Start of Block
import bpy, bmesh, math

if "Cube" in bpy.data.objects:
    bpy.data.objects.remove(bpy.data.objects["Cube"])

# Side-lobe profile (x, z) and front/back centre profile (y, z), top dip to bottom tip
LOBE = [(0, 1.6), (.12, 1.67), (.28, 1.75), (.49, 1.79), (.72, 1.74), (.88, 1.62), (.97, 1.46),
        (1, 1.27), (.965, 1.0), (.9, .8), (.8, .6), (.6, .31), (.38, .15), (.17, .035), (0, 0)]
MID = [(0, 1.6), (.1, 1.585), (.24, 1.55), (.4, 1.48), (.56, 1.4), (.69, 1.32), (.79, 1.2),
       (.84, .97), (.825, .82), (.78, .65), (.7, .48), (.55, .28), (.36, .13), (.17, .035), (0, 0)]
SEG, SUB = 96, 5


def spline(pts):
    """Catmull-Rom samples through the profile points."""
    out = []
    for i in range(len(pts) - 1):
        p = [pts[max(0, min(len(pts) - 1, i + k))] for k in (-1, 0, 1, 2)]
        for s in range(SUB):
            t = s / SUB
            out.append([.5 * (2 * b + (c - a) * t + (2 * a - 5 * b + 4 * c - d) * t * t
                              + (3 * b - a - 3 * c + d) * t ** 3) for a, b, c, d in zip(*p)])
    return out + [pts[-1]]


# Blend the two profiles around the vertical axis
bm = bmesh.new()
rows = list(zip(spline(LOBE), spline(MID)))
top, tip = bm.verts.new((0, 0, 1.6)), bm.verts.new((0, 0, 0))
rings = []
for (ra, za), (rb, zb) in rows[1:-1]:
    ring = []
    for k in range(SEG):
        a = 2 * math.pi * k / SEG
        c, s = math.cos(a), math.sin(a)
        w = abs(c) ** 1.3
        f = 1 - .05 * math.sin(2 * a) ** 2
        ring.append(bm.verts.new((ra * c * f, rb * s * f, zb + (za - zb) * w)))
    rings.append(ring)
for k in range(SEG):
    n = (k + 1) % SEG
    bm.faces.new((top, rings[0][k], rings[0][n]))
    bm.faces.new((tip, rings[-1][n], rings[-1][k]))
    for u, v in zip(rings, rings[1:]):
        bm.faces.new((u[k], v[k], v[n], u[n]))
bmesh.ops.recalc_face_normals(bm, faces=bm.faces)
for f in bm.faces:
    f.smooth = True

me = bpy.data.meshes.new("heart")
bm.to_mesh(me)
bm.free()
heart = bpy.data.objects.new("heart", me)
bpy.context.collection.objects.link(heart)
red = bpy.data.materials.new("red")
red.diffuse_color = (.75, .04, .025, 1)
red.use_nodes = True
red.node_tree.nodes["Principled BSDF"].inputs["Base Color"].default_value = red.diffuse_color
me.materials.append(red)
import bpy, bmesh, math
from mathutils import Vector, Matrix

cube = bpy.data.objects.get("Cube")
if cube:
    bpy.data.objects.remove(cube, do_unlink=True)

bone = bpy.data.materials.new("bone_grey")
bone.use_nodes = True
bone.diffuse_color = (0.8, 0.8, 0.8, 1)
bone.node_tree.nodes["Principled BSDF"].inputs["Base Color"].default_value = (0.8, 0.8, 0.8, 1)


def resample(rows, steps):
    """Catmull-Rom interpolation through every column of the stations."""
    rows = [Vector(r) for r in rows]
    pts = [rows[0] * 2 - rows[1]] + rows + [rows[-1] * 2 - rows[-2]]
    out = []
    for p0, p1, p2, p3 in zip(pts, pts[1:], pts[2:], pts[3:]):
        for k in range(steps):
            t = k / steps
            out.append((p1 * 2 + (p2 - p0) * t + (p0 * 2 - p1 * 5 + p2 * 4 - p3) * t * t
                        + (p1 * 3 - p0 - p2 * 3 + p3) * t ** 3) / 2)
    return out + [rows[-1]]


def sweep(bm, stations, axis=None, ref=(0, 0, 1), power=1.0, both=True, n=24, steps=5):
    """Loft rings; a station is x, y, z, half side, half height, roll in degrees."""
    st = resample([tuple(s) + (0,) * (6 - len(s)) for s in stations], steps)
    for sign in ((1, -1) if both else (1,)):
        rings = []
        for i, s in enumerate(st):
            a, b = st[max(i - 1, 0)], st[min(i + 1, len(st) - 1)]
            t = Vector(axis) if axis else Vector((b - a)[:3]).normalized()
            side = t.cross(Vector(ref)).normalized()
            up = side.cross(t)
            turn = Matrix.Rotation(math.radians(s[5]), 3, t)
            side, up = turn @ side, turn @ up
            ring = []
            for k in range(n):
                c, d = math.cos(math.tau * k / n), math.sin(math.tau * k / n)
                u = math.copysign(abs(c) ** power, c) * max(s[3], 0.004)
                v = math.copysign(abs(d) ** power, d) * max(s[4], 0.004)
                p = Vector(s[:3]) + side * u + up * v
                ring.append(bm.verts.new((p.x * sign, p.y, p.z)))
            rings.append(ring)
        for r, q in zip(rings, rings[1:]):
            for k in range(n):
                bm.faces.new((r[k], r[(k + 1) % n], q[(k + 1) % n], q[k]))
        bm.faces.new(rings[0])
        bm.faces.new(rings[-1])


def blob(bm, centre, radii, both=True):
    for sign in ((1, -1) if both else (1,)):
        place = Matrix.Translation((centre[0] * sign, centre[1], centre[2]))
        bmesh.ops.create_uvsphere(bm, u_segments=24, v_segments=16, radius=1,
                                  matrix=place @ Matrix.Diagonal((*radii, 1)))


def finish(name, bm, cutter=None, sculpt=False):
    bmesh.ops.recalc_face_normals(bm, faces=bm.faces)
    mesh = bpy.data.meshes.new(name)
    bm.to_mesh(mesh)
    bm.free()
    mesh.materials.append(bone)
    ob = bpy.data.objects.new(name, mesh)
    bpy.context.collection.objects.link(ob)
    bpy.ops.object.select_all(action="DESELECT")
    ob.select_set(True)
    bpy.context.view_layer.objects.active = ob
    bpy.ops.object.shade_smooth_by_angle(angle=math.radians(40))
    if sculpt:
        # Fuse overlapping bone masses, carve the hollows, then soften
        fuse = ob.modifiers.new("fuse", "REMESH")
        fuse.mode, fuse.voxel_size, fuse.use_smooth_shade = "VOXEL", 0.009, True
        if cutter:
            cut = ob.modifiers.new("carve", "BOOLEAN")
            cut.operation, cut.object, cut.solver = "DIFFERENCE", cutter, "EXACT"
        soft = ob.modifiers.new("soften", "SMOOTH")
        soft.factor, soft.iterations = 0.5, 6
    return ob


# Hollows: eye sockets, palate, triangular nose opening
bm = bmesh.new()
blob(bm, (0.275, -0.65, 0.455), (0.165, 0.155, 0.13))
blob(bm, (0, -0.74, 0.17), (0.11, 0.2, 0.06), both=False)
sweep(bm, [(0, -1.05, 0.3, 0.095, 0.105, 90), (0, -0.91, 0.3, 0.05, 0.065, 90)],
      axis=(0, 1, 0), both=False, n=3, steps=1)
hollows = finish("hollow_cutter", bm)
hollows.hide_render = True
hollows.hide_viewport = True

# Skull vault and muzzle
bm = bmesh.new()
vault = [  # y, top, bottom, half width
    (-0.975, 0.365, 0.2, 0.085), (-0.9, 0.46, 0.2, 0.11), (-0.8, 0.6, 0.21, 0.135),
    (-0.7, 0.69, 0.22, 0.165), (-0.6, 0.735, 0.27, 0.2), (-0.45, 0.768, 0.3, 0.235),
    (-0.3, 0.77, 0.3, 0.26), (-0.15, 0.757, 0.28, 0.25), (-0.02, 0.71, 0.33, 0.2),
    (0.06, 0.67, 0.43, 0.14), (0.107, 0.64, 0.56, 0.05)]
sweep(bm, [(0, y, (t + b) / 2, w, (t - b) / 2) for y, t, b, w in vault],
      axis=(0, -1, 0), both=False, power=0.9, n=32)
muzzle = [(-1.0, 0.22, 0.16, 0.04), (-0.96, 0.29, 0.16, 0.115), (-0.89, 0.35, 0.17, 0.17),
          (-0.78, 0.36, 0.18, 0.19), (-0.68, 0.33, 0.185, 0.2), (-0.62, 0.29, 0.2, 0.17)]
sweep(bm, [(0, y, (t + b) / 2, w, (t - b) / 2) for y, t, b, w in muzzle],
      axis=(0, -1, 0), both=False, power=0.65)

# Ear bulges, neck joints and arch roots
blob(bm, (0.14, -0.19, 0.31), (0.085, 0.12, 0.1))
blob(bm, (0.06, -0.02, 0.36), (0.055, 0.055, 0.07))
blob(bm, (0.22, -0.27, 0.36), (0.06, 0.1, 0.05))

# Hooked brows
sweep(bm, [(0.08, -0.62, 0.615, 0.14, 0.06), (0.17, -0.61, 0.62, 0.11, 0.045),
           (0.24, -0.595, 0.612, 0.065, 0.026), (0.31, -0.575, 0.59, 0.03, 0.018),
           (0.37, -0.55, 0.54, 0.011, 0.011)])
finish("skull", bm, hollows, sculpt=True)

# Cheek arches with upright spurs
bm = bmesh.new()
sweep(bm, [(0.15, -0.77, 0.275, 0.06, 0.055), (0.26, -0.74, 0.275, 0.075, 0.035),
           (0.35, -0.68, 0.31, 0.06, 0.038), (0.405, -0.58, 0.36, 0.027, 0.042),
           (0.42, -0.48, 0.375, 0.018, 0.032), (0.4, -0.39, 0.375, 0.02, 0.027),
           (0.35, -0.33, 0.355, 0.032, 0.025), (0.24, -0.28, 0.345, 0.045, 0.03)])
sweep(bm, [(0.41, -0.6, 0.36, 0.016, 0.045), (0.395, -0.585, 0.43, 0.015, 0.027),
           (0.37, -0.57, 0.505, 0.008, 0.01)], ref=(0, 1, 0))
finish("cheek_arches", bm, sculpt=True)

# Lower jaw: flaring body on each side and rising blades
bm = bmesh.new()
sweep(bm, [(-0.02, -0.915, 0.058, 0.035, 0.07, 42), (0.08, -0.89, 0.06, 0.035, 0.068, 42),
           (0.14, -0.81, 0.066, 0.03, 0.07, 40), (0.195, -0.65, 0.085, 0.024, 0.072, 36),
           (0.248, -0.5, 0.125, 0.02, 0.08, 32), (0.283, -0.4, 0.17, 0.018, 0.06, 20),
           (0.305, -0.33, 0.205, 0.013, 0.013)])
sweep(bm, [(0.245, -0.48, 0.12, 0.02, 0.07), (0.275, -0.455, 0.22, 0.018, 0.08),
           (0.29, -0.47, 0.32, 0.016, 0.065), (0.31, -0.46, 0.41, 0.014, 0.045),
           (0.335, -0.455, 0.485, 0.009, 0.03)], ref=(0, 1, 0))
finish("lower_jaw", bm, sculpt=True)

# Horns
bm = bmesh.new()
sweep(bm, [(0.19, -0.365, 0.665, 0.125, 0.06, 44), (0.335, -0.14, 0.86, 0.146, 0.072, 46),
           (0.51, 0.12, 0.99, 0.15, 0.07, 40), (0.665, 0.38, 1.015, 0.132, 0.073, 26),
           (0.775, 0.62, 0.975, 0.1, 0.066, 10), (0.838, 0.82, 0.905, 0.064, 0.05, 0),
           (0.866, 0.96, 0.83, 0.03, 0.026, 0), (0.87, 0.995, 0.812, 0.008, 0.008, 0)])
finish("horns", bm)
End of Block
* **PROBLEM DESCRIPTION**
Copy the material above word for word, taking the first line, the line containing "for u, v in", and every line between them, and nothing else.

* **SOLUTION TO THE PROBLEM**
import bpy, bmesh, math

if "Cube" in bpy.data.objects:
    bpy.data.objects.remove(bpy.data.objects["Cube"])

# Side-lobe profile (x, z) and front/back centre profile (y, z), top dip to bottom tip
LOBE = [(0, 1.6), (.12, 1.67), (.28, 1.75), (.49, 1.79), (.72, 1.74), (.88, 1.62), (.97, 1.46),
        (1, 1.27), (.965, 1.0), (.9, .8), (.8, .6), (.6, .31), (.38, .15), (.17, .035), (0, 0)]
MID = [(0, 1.6), (.1, 1.585), (.24, 1.55), (.4, 1.48), (.56, 1.4), (.69, 1.32), (.79, 1.2),
       (.84, .97), (.825, .82), (.78, .65), (.7, .48), (.55, .28), (.36, .13), (.17, .035), (0, 0)]
SEG, SUB = 96, 5


def spline(pts):
    """Catmull-Rom samples through the profile points."""
    out = []
    for i in range(len(pts) - 1):
        p = [pts[max(0, min(len(pts) - 1, i + k))] for k in (-1, 0, 1, 2)]
        for s in range(SUB):
            t = s / SUB
            out.append([.5 * (2 * b + (c - a) * t + (2 * a - 5 * b + 4 * c - d) * t * t
                              + (3 * b - a - 3 * c + d) * t ** 3) for a, b, c, d in zip(*p)])
    return out + [pts[-1]]


# Blend the two profiles around the vertical axis
bm = bmesh.new()
rows = list(zip(spline(LOBE), spline(MID)))
top, tip = bm.verts.new((0, 0, 1.6)), bm.verts.new((0, 0, 0))
rings = []
for (ra, za), (rb, zb) in rows[1:-1]:
    ring = []
    for k in range(SEG):
        a = 2 * math.pi * k / SEG
        c, s = math.cos(a), math.sin(a)
        w = abs(c) ** 1.3
        f = 1 - .05 * math.sin(2 * a) ** 2
        ring.append(bm.verts.new((ra * c * f, rb * s * f, zb + (za - zb) * w)))
    rings.append(ring)
for k in range(SEG):
    n = (k + 1) % SEG
    bm.faces.new((top, rings[0][k], rings[0][n]))
    bm.faces.new((tip, rings[-1][n], rings[-1][k]))
    for u, v in zip(rings, rings[1:]):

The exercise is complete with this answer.